Automobiles,Shotguns & OBAMACARE
David M. Adam Jr.
UK ROAD DEATHS IN 2010-11
• Car occupants: 883 (up 6%)
• Pedestrians: 453 (up 12%)
• Motorcyclists: 362 (down 10%)
• Cyclists: 107 (down 4%)
Source: Department of Transport
UK ROAD DEATHS BETWEEN 2007 AND 2011
• 2011: 1,901
• 2010: 1,850
• 2009: 2,222
• 2008: 2,538
• 2007: 2,946
Source: Department of Transport
An estimated 32,788 people were killed in traffic accidents in 2010, according to the USA's National Highway Traffic Safety Administration .
USA one death per 9,516 inhabitants
UK one death per 34,719 inhabitants
The UK number of new fleet vehicles purchased last year was 973,233, slightly more than the 958,005 cars bought by private users.
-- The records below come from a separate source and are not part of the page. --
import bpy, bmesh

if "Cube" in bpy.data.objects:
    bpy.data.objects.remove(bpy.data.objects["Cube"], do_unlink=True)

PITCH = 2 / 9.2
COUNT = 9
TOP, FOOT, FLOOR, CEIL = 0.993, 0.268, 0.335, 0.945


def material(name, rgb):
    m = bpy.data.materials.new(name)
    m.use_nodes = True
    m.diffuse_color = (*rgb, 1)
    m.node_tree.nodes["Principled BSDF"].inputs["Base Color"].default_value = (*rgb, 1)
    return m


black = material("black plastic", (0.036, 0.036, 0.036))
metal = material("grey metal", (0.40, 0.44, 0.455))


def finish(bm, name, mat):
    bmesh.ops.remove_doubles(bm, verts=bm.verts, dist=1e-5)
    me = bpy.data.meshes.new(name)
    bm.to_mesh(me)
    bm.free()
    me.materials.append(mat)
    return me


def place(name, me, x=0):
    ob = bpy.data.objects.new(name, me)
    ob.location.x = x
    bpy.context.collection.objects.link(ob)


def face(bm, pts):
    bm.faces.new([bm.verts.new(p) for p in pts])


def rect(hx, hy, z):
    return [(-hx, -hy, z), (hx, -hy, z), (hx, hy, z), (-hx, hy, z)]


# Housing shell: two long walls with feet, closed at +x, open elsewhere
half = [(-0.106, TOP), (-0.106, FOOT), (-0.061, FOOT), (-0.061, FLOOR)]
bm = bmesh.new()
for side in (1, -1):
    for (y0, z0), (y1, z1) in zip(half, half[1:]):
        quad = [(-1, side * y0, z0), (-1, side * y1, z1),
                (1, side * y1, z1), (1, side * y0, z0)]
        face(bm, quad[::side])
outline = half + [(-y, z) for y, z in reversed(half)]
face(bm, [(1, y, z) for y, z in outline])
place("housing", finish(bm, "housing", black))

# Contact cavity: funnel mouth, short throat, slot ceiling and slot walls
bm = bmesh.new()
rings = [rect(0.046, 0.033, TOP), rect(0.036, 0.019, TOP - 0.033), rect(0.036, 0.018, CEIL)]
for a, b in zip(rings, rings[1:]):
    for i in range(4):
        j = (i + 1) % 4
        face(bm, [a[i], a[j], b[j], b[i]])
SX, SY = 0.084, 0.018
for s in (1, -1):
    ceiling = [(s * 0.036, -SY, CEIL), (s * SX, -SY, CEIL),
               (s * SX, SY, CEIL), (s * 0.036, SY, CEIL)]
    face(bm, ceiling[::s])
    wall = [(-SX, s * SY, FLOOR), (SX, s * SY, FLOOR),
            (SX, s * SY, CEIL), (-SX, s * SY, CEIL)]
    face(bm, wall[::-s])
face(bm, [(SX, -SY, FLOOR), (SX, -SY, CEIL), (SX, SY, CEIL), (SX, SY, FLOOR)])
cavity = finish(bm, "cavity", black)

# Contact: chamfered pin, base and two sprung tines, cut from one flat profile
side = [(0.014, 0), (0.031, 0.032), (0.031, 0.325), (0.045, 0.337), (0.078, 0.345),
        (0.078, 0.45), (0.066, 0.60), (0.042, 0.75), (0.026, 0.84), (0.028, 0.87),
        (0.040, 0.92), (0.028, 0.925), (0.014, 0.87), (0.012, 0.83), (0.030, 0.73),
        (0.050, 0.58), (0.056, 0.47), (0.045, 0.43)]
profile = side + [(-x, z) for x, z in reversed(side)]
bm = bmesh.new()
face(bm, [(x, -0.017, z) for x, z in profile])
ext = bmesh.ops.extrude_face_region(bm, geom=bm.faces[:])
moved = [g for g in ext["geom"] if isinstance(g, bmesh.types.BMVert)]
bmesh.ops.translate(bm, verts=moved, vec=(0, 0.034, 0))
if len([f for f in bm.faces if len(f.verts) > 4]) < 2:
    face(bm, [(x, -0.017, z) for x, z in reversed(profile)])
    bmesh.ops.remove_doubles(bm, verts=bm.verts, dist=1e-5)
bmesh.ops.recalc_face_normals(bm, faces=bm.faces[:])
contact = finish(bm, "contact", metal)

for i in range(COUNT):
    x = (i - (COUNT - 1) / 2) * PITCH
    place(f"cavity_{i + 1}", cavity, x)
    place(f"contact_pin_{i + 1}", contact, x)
In 2009 the average age of the 31,258,197 cars on the road in the UK was seven years. The average age of a scrapped car has fallen 7pc in the last six years to 13.2 years. Vans (light trucks in the USA) last slightly less time on the road, with an average age at scrapping of 12.5 years.
(Jan. 17, 2012) -- The average age of cars and light trucks currently in operation in the U.S. has increased to 10.8 years. Passenger cars showed a modest increase in age since 2010, from 11 years to just 11.1 years at the end of June 2011. Light trucks (including pickups and SUVs) show a more sizeable gain in the same timeframe, from 10.1 years to 10.4 years.
Again something is wrong when you compare population numbers, or even road miles or miles driven. You have too many accidents!!!!!!!!!! Then I guess that as a small basically urban country (85% urban) we have a greater number of visible traffic police and our annual testing of all vehicles for road worthiness means we have fewer bangers on the road
And again on Obamacare - the USA got it wrong. If your insurance industry had been told to get its nose out of the legislation then you could have had something like any of the English, the French or the German systems. They all work well.
Germany is based on a lot of small healthcare insurance companies that own hospitals and pay for GPs (doctor with clinics in the community). They are partly ring-fenced to keep them small. Also the trades unions had a lot to do with setting up little insurance/healthcare schemes.
France is state run but the local doctors, who are still independent, get paid so much a visit. It is the most efficient scheme in Europe. It works and does not have any waiting list for surgery. It also takes in foreign nationals, by contract with their country, as certain areas are under employed!
In the UK it is the National Health Service which owns most hospitals, employs the staff and has area based Healthcare Trusts to employ, pay, operate and control the Ambulance service, car and bike based paramedics and doctors (Immediate response teams), GPs and dentists; and what they get paid based on a national set of rates. You can be a private patient, and you can even be private and still use the NHS. It works but is somewhat bureaucratic and we are trying to get the number of managers down, with some success. It is paid out of the national insurance and social welfare taxes everyone of working age has to pay to the government.
Going back to guns, I still think you could take all military derived semi and fully automatic weapons out of circulation, and in reality, many of the hand guns as well. I would remove all self loading rifles and only allow bolt action hunting rifles. I would also ban high capacity magazines. anything over say 5 shells - (I am sure you would get stories that it was the sixth shell that stopped the charging moose or elk, but that is just bad shooting). All guns should be licensed and kept in gun safes bolted into a strong-point in the house. That would change the gun culture sufficiently and would make the mass killing tragedies much less likely. You can never stop people all together, but you can reduce risk considerably. Start with licencing, it would certainly change the perceptions, and it might identify a lot of crazy nutters.
David M. Adam, Jr.